Top of Material supplied

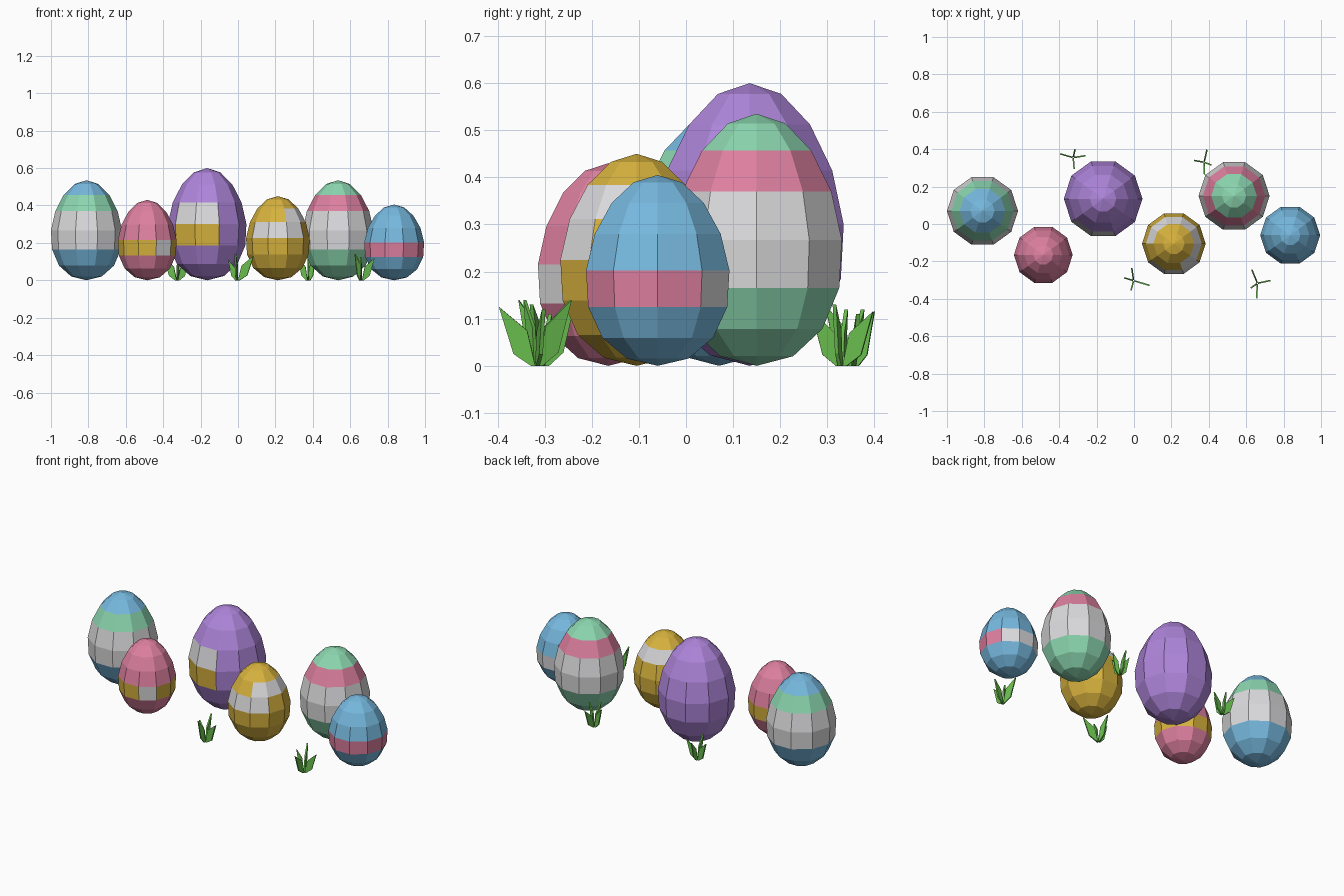
import bpy, math
from mathutils import Vector

if "Cube" in bpy.data.objects:
    bpy.data.objects.remove(bpy.data.objects["Cube"])


def material(name, r, g, b):
    # sRGB 0-255 to linear
    m = bpy.data.materials.new(name)
    m.diffuse_color = [*(((c / 255 + 0.055) / 1.055) ** 2.4 for c in (r, g, b)), 1]
    m.use_nodes = True
    m.node_tree.nodes["Principled BSDF"].inputs["Base Color"].default_value = m.diffuse_color
    return m


MATS = {
    "blue": material("sky blue", 118, 184, 222),
    "mint": material("mint green", 140, 215, 176),
    "pink": material("rose pink", 222, 128, 160),
    "white": material("white", 218, 218, 220),
    "gold": material("golden yellow", 215, 178, 62),
    "purple": material("purple", 174, 133, 218),
    "grass": material("grass green", 105, 188, 78),
}


def mesh_object(name, verts, faces, mats):
    me = bpy.data.meshes.new(name)
    me.from_pydata(verts, [], faces)
    for m in mats:
        me.materials.append(MATS[m])
    me.update()
    ob = bpy.data.objects.new(name, me)
    bpy.context.collection.objects.link(ob)
    return ob


SIDES, STEPS = 10, 8


def egg(name, x, y, radius, height, bands, patches=()):
    """bands: colour of each of the 8 rows, bottom to top.
    patches: (row, first side, number of sides, colour)."""
    verts = [(x, y, 0)]
    for k in range(1, STEPS):
        t = math.pi * k / STEPS
        r = radius * math.sin(t) * (1 + 0.13 * math.cos(t))
        for s in range(SIDES):
            a = math.tau * s / SIDES
            verts.append((x + r * math.cos(a), y + r * math.sin(a),
                          height * (1 - math.cos(t)) / 2))
    verts.append((x, y, height))
    top = len(verts) - 1

    def idx(k, s):
        return 1 + (k - 1) * SIDES + s % SIDES

    faces, colours = [], []
    for row in range(STEPS):
        for s in range(SIDES):
            if row == 0:
                faces.append((0, idx(1, s + 1), idx(1, s)))
            elif row == STEPS - 1:
                faces.append((idx(row, s), idx(row, s + 1), top))
            else:
                faces.append((idx(row, s), idx(row, s + 1),
                              idx(row + 1, s + 1), idx(row + 1, s)))
            c = bands[row]
            for prow, first, count, col in patches:
                if row == prow and (s - first) % SIDES < count:
                    c = col
            colours.append(c)
    used = sorted(set(colours))
    ob = mesh_object(name, verts, faces, used)
    for p, c in zip(ob.data.polygons, colours):
        p.material_index = used.index(c)


# Painted eggs, left to right
egg("blue_mint_egg", -0.81, 0.07, 0.19, 0.535,
    ["blue"] * 3 + ["white"] * 2 + ["mint"] + ["blue"] * 2)
egg("pink_egg", -0.485, -0.165, 0.157, 0.43,
    ["pink"] * 3 + ["gold"] + ["pink"] * 4, [(3, 8, 1, "white")])
egg("purple_egg", -0.165, 0.135, 0.21, 0.60, ["purple"] * 8,
    [(4, 6, 2, "white"), (3, 6, 2, "gold")])
egg("golden_egg", 0.213, -0.105, 0.17, 0.45, ["gold"] * 8,
    [(4, 6, 3, "white"), (5, 8, 7, "white")])
egg("mint_pink_egg", 0.535, 0.15, 0.19, 0.535,
    ["mint"] * 3 + ["white"] * 2 + ["pink"] + ["mint"] * 2)
egg("blue_egg", 0.835, -0.06, 0.16, 0.405,
    ["blue"] * 3 + ["pink"] + ["blue"] * 4, [(3, 1, 4, "white")])


def grass_tuft(name, x, y, arms):
    """Upright thin leaves; each arm gives the tip offset (dx, dy, height)."""
    verts, faces = [], []
    for dx, dy, h in arms:
        d = Vector((dx, dy, 0))
        reach = d.length
        d.normalize()
        side = Vector((-d.y, d.x, 0)) * 0.004
        outline = [(0.003, 0), (0.012, 0), (0.55 * reach + 0.005, 0.2 * h),
                   (reach, h), (0.25 * reach, 0.6 * h)]
        b, n = len(verts), len(outline)
        for sgn in (1, -1):
            verts += [Vector((x, y, 0)) + d * r + side * sgn + Vector((0, 0, z))
                      for r, z in outline]
        faces.append(tuple(b + n - 1 - i for i in range(n)))
        faces.append(tuple(b + n + i for i in range(n)))
        for i in range(n):
            j = (i + 1) % n
            faces.append((b + i, b + j, b + n + j, b + n + i))
    mesh_object(name, verts, faces, ["grass"])


# Grass tufts
grass_tuft("grass_back_left", -0.325, 0.355,
           [(-0.07, 0.02, 0.12), (0.065, 0.01, 0.11), (0.005, -0.06, 0.13), (0.01, 0.045, 0.115)])
grass_tuft("grass_back_right", 0.375, 0.33,
           [(-0.055, 0.01, 0.12), (0.015, 0.067, 0.115), (0.04, -0.015, 0.13), (0.002, -0.065, 0.12)])
grass_tuft("grass_front_middle", -0.002, -0.303,
           [(-0.05, 0.015, 0.11), (-0.01, 0.068, 0.14), (0.085, -0.025, 0.13), (-0.014, -0.052, 0.14)])
grass_tuft("grass_front_right", 0.66, -0.317,
           [(-0.03, 0.073, 0.14), (0.07, 0.015, 0.12), (-0.035, -0.025, 0.14), (-0.005, -0.08, 0.125)])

Bottom of Material supplied

-- About this task --
All of the material must be given again exactly, though no picture may appear in the copy.

-- Result --
import bpy, math
from mathutils import Vector

if "Cube" in bpy.data.objects:
    bpy.data.objects.remove(bpy.data.objects["Cube"])


def material(name, r, g, b):
    # sRGB 0-255 to linear
    m = bpy.data.materials.new(name)
    m.diffuse_color = [*(((c / 255 + 0.055) / 1.055) ** 2.4 for c in (r, g, b)), 1]
    m.use_nodes = True
    m.node_tree.nodes["Principled BSDF"].inputs["Base Color"].default_value = m.diffuse_color
    return m


MATS = {
    "blue": material("sky blue", 118, 184, 222),
    "mint": material("mint green", 140, 215, 176),
    "pink": material("rose pink", 222, 128, 160),
    "white": material("white", 218, 218, 220),
    "gold": material("golden yellow", 215, 178, 62),
    "purple": material("purple", 174, 133, 218),
    "grass": material("grass green", 105, 188, 78),
}


def mesh_object(name, verts, faces, mats):
    me = bpy.data.meshes.new(name)
    me.from_pydata(verts, [], faces)
    for m in mats:
        me.materials.append(MATS[m])
    me.update()
    ob = bpy.data.objects.new(name, me)
    bpy.context.collection.objects.link(ob)
    return ob


SIDES, STEPS = 10, 8


def egg(name, x, y, radius, height, bands, patches=()):
    """bands: colour of each of the 8 rows, bottom to top.
    patches: (row, first side, number of sides, colour)."""
    verts = [(x, y, 0)]
    for k in range(1, STEPS):
        t = math.pi * k / STEPS
        r = radius * math.sin(t) * (1 + 0.13 * math.cos(t))
        for s in range(SIDES):
            a = math.tau * s / SIDES
            verts.append((x + r * math.cos(a), y + r * math.sin(a),
                          height * (1 - math.cos(t)) / 2))
    verts.append((x, y, height))
    top = len(verts) - 1

    def idx(k, s):
        return 1 + (k - 1) * SIDES + s % SIDES

    faces, colours = [], []
    for row in range(STEPS):
        for s in range(SIDES):
            if row == 0:
                faces.append((0, idx(1, s + 1), idx(1, s)))
            elif row == STEPS - 1:
                faces.append((idx(row, s), idx(row, s + 1), top))
            else:
                faces.append((idx(row, s), idx(row, s + 1),
                              idx(row + 1, s + 1), idx(row + 1, s)))
            c = bands[row]
            for prow, first, count, col in patches:
                if row == prow and (s - first) % SIDES < count:
                    c = col
            colours.append(c)
    used = sorted(set(colours))
    ob = mesh_object(name, verts, faces, used)
    for p, c in zip(ob.data.polygons, colours):
        p.material_index = used.index(c)


# Painted eggs, left to right
egg("blue_mint_egg", -0.81, 0.07, 0.19, 0.535,
    ["blue"] * 3 + ["white"] * 2 + ["mint"] + ["blue"] * 2)
egg("pink_egg", -0.485, -0.165, 0.157, 0.43,
    ["pink"] * 3 + ["gold"] + ["pink"] * 4, [(3, 8, 1, "white")])
egg("purple_egg", -0.165, 0.135, 0.21, 0.60, ["purple"] * 8,
    [(4, 6, 2, "white"), (3, 6, 2, "gold")])
egg("golden_egg", 0.213, -0.105, 0.17, 0.45, ["gold"] * 8,
    [(4, 6, 3, "white"), (5, 8, 7, "white")])
egg("mint_pink_egg", 0.535, 0.15, 0.19, 0.535,
    ["mint"] * 3 + ["white"] * 2 + ["pink"] + ["mint"] * 2)
egg("blue_egg", 0.835, -0.06, 0.16, 0.405,
    ["blue"] * 3 + ["pink"] + ["blue"] * 4, [(3, 1, 4, "white")])


def grass_tuft(name, x, y, arms):
    """Upright thin leaves; each arm gives the tip offset (dx, dy, height)."""
    verts, faces = [], []
    for dx, dy, h in arms:
        d = Vector((dx, dy, 0))
        reach = d.length
        d.normalize()
        side = Vector((-d.y, d.x, 0)) * 0.004
        outline = [(0.003, 0), (0.012, 0), (0.55 * reach + 0.005, 0.2 * h),
                   (reach, h), (0.25 * reach, 0.6 * h)]
        b, n = len(verts), len(outline)
        for sgn in (1, -1):
            verts += [Vector((x, y, 0)) + d * r + side * sgn + Vector((0, 0, z))
                      for r, z in outline]
        faces.append(tuple(b + n - 1 - i for i in range(n)))
        faces.append(tuple(b + n + i for i in range(n)))
        for i in range(n):
            j = (i + 1) % n
            faces.append((b + i, b + j, b + n + j, b + n + i))
    mesh_object(name, verts, faces, ["grass"])


# Grass tufts
grass_tuft("grass_back_left", -0.325, 0.355,
           [(-0.07, 0.02, 0.12), (0.065, 0.01, 0.11), (0.005, -0.06, 0.13), (0.01, 0.045, 0.115)])
grass_tuft("grass_back_right", 0.375, 0.33,
           [(-0.055, 0.01, 0.12), (0.015, 0.067, 0.115), (0.04, -0.015, 0.13), (0.002, -0.065, 0.12)])
grass_tuft("grass_front_middle", -0.002, -0.303,
           [(-0.05, 0.015, 0.11), (-0.01, 0.068, 0.14), (0.085, -0.025, 0.13), (-0.014, -0.052, 0.14)])
grass_tuft("grass_front_right", 0.66, -0.317,
           [(-0.03, 0.073, 0.14), (0.07, 0.015, 0.12), (-0.035, -0.025, 0.14), (-0.005, -0.08, 0.125)])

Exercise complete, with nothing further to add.